Updates from component maintainers
@sergeybiryukov kicked off the updates with a general announcement that as of January 21, WordPress Core has more than 50,000 commits and thanked every past, present and future contributor.
Sergey also reported in for Polyglots, which added support for Austria to
remove_accents() in #49967.
@audrasjb reported in that Menus has two tickets ready for commit. In Upgrade/Install, JB recognized @dd32, aka Dion Hulse, for his helpful insights on rollbacks.
In Design, @estelaris, aka Estela Rueda, asked for testing to review this Core color-change pull request, based on a discussion in the Design channel that was happening at the same time as devchat.
@xkon reported in from Privacy, saying he’s pretty sure they’ll be punting some tickets from 5.7 that need more iteration. The team also expects inputs from other teams, which happens a lot with privacy.
jQuery UI User interface and #52163

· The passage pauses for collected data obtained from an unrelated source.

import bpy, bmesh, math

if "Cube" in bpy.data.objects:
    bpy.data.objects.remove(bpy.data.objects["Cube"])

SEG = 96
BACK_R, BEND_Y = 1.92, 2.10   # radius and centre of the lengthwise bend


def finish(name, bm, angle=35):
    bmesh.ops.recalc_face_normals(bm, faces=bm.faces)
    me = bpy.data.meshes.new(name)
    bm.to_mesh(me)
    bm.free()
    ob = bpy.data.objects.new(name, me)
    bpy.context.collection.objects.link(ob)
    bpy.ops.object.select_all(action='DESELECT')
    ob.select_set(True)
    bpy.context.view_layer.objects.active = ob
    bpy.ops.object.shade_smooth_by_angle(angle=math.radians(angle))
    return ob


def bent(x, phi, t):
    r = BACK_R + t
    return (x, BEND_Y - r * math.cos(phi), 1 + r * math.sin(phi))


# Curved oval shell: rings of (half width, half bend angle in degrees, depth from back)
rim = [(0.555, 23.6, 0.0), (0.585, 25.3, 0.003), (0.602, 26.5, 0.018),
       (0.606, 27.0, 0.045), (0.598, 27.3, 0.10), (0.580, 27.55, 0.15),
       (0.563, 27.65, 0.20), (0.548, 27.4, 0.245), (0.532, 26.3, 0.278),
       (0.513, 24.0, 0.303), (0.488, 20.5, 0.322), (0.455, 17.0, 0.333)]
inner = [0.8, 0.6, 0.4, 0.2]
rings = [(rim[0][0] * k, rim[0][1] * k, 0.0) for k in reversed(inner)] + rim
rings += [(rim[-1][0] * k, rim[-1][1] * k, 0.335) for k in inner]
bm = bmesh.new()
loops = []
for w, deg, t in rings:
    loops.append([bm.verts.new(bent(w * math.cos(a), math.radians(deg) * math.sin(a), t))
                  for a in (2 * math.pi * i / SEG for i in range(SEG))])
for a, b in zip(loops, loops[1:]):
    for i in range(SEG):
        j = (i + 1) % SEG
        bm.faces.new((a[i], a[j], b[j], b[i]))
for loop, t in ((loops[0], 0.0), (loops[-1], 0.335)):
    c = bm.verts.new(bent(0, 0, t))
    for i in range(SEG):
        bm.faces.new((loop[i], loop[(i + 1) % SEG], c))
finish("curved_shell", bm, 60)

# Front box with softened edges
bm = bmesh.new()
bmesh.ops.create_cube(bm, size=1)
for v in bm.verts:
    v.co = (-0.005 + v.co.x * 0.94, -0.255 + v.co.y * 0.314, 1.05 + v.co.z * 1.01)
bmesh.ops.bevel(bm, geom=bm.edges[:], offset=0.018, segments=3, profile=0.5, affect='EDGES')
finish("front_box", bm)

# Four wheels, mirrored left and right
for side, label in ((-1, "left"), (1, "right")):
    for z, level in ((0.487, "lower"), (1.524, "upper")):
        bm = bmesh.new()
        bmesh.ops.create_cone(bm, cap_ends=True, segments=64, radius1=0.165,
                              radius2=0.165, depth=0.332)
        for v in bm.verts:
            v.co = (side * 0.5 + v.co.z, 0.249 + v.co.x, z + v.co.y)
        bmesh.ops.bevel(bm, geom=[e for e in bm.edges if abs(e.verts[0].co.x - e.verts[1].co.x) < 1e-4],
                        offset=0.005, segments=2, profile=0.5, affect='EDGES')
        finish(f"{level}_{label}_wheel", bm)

Between standard reports and Open Floor, devchat takes up items people add to the comments on the Agenda post—and other items people specifically add.
That happened with a question @hellofromtonya had on ticket Created for both bug reports and feature development on the bug tracker. #52163, which is about updating jQuery UI and removing jQuery migrate. All of that is getting punted to 5.8, but at the moment there’s no firm timeline for the new jQuery UI release. Follow the discussion as it happened here.
Consolidating instructions for local dev environments
Across the WordPress Project you can find several sets of instructions that will walk you through setting up a local development environment for building WordPress sites, themes, and plugins; contributing to all of those things plus Core; and doing lots of different kinds of testing.
Those local-environment instructions vary widely in age, approach and tooling.
@paaljoachim has started a Meta ticket (as opposed to a normal ticket) to discuss consolidating those instructions and would very much like feedback, comments and people to brainstorm with.
So far, @desrosj and @hellofromtonya have offered help. But this is a big, complicated thing — so please pitch in!
@pento offers this proposal to modernize the WordPress Importers, complete with a slew of links.
As he told the group, “
There’s a lot to read, but I’d appreciate folks taking the time to go through it. 2:44Much of it is fairly sensible, but the last post in the series does contain a proposal for writing exporters for CMSes that don’t provide an export option, which is a departure from our usual approach.”
See the real-time discussion here.
Visual regression A software bug that breaks or degrades something that previously worked. Regressions are often treated as critical bugs or blockers. Recent regressions may be given higher priorities. A "3.6 regression" would be a bug in 3.6 that worked as intended in 3.5. tests
@isabel_brison has a pull request that sets up visual regression testing in Core. The Trac An open source project by Edgewall Software that serves as a bug tracker and project management tool for WordPress. ticket is #49606.
@francina raised the point that some hosts are starting to do visual regression. See that discussion here.
Block Block is the abstract term used to describe units of markup that, composed together, form the content or layout of a webpage using the WordPress editor. The idea combines concepts of what in the past may have achieved with shortcodes, custom HTML, and embed discovery into a single consistent API and user experience.-based navigation
@metalandcoffee: “Daniel Richards wanted to let everyone know that work on the block-based Navigation screen has picked up again, and there’s a new channel for [it] ” — #feature-navigation-block-editor.
Here’s the GitHub project.
Thoughts on browser versions?
@desrosj would like some feedback on #52331: Consider using more precise browser versions for `browserslist`.
@sergeybiryukov reminded the group that Beta and RC releases used to come with a haiku. He wrote one for the 50,000th commit and would like Core to restart the tradition.
@metalandcoffee volunteered to do a haiku for Beta 1 and closed the chat.